Abnormally speeded saccades to ipsilesional targets in patients with spatial neglect
Research output: Contribution to journal › Article
Colleges, School and Institutes
We mapped the distribution of saccadic reaction times (SRTs) in the visual field of patients with spatial neglect in order to characterise the topography of the bias in spatial orientation peculiar to this disorder. LED-generated stimuli were lit randomly in one of four positions (+/-5 degrees , +/-10 degrees , +/-20 degrees , +/-30 degrees ) along the horizontal meridian in blocks of either ipsilesional or contralesional presentations. Patients were asked to move the gaze as quickly as possible from central fixation to target upon its appearance. Unlike control subjects, patients with neglect showed an asymmetric distribution of visuo-motor performance in the two hemifields with an increasing impairment in target detection and saccadic reaction at increasing eccentricities in the contralesional field. In contrast, in the ipsilesional field they showed abnormally speeded SRTs at 5 degrees and 10 degrees , outperforming even healthy subjects. Latency of saccades increased again at more peripheral ipsilesional locations (20 degrees and 30 degrees ) where there was also a tendency for a higher omission rate as compared to control groups. These results indicate that in neglect patients the spatial orientation bias, as witnessed by saccadic performance, specifically affects an off-centred sector of the ipsilesional space, and this is in keeping with evidence from a previous study using a manual RT paradigm. The generality of this phenomenon across different types of motor response suggests that it depends upon abnormal mechanisms of spatial coding interfering with perceptual processing and orienting behaviour.

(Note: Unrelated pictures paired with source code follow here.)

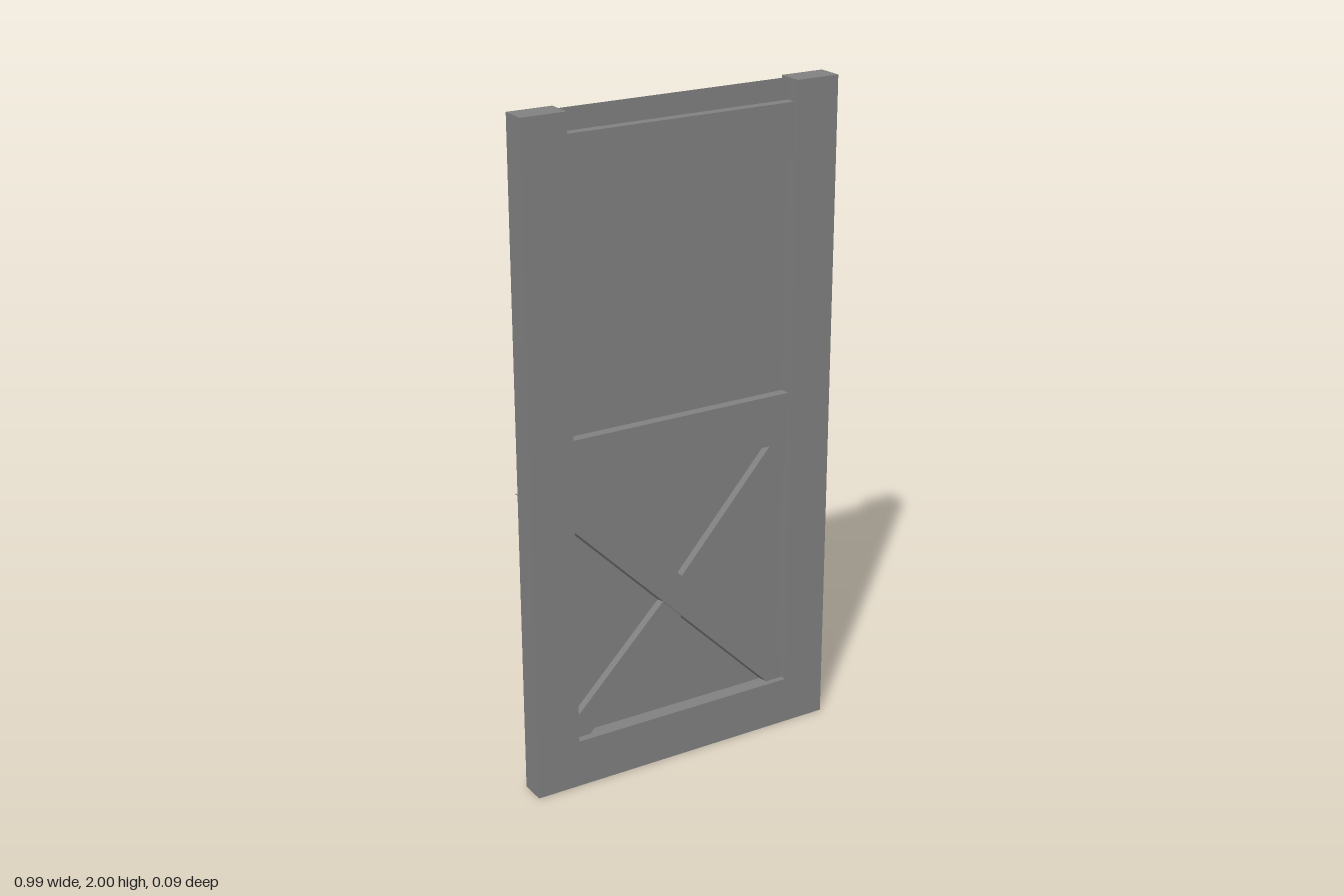
import * as THREE from 'three';

const material = new THREE.MeshStandardMaterial({
  color: 0x808080, flatShading: true, side: THREE.DoubleSide,
});

function addFace(group, outline, z) {
  const shape = new THREE.Shape(outline.map(([x, y]) => new THREE.Vector2(x, y)));
  const face = new THREE.Mesh(new THREE.ShapeGeometry(shape), material);
  face.name = group.name + 'Face';
  face.position.z = z;
  group.add(face);
}

// Wall along a line of points, its back edge moved sideways by shift
function addWall(group, line, front, back, shift = [0, 0]) {
  const positions = [];
  const [dx, dy] = shift;
  for (let i = 0; i < line.length - 1; i++) {
    const [ax, ay] = line[i], [bx, by] = line[i + 1];
    positions.push(
      ax, ay, front, ax + dx, ay + dy, back, bx + dx, by + dy, back,
      ax, ay, front, bx + dx, by + dy, back, bx, by, front,
    );
  }
  const geometry = new THREE.BufferGeometry();
  geometry.setAttribute('position', new THREE.Float32BufferAttribute(positions, 3));
  geometry.computeVertexNormals();
  const wall = new THREE.Mesh(geometry, material);
  wall.name = group.name + 'Edge';
  group.add(wall);
}

// Board with walls all round, open at the back
function board(name, outline, front, back) {
  const group = new THREE.Group();
  group.name = name;
  addFace(group, outline, front);
  addWall(group, [...outline, outline[0]], front, back);
  return group;
}

// Diagonal board with open ends and long edges that flare towards the back
function brace(name, lower, upper, side, front, back) {
  const group = new THREE.Group();
  group.name = name;
  addFace(group, [...lower, ...[...upper].reverse()], front);
  addWall(group, lower, front, back, [side * 0.01, -0.01]);
  addWall(group, upper, front, back, [side * -0.004, 0.004]);
  return group;
}

const rectangle = (x, y0, y1) => [[-x, y0], [x, y0], [x, y1], [-x, y1]];

export function createModel() {
  const door = new THREE.Group();
  door.name = 'door';
  const outer = 0.497, inner = 0.361, frontZ = 0.048, backZ = -0.03, railZ = 0.032;

  // Both stiles and the bottom rail in one U-shaped frame
  door.add(board('frame', [
    [-outer, 0], [outer, 0], [outer, 2], [inner, 2],
    [inner, 0.147], [-inner, 0.147], [-inner, 2], [-outer, 2],
  ], frontZ, backZ));

  // Upper and middle rails, set slightly behind the frame
  door.add(board('middleRail', rectangle(inner, 0.925, 1.08), railZ, backZ));
  door.add(board('topRail', rectangle(inner, 1.777, 1.937), railZ, backZ));

  // Thin panel behind everything
  const panel = new THREE.Mesh(new THREE.PlaneGeometry(2 * outer, 2), material);
  panel.name = 'panel';
  panel.position.set(0, 1, 0.002);
  door.add(panel);

  // Crossed braces, their edges standing out at the back
  door.add(brace('fallingBrace',
    [[-0.487, 0.937], [0.32, 0.132]],
    [[-0.395, 0.956], [0.01, 0.57], [0.43, 0.14]],
    -1, 0.03, -0.047));
  door.add(brace('risingBrace',
    [[-0.33, 0.13], [0.07, 0.515], [0.45, 0.96]],
    [[-0.446, 0.12], [0, 0.575], [0.335, 0.956]],
    1, 0.025, -0.047));

  return door;
}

|Number of pages||10|
|Publication status||Published - 1 Jan 2007|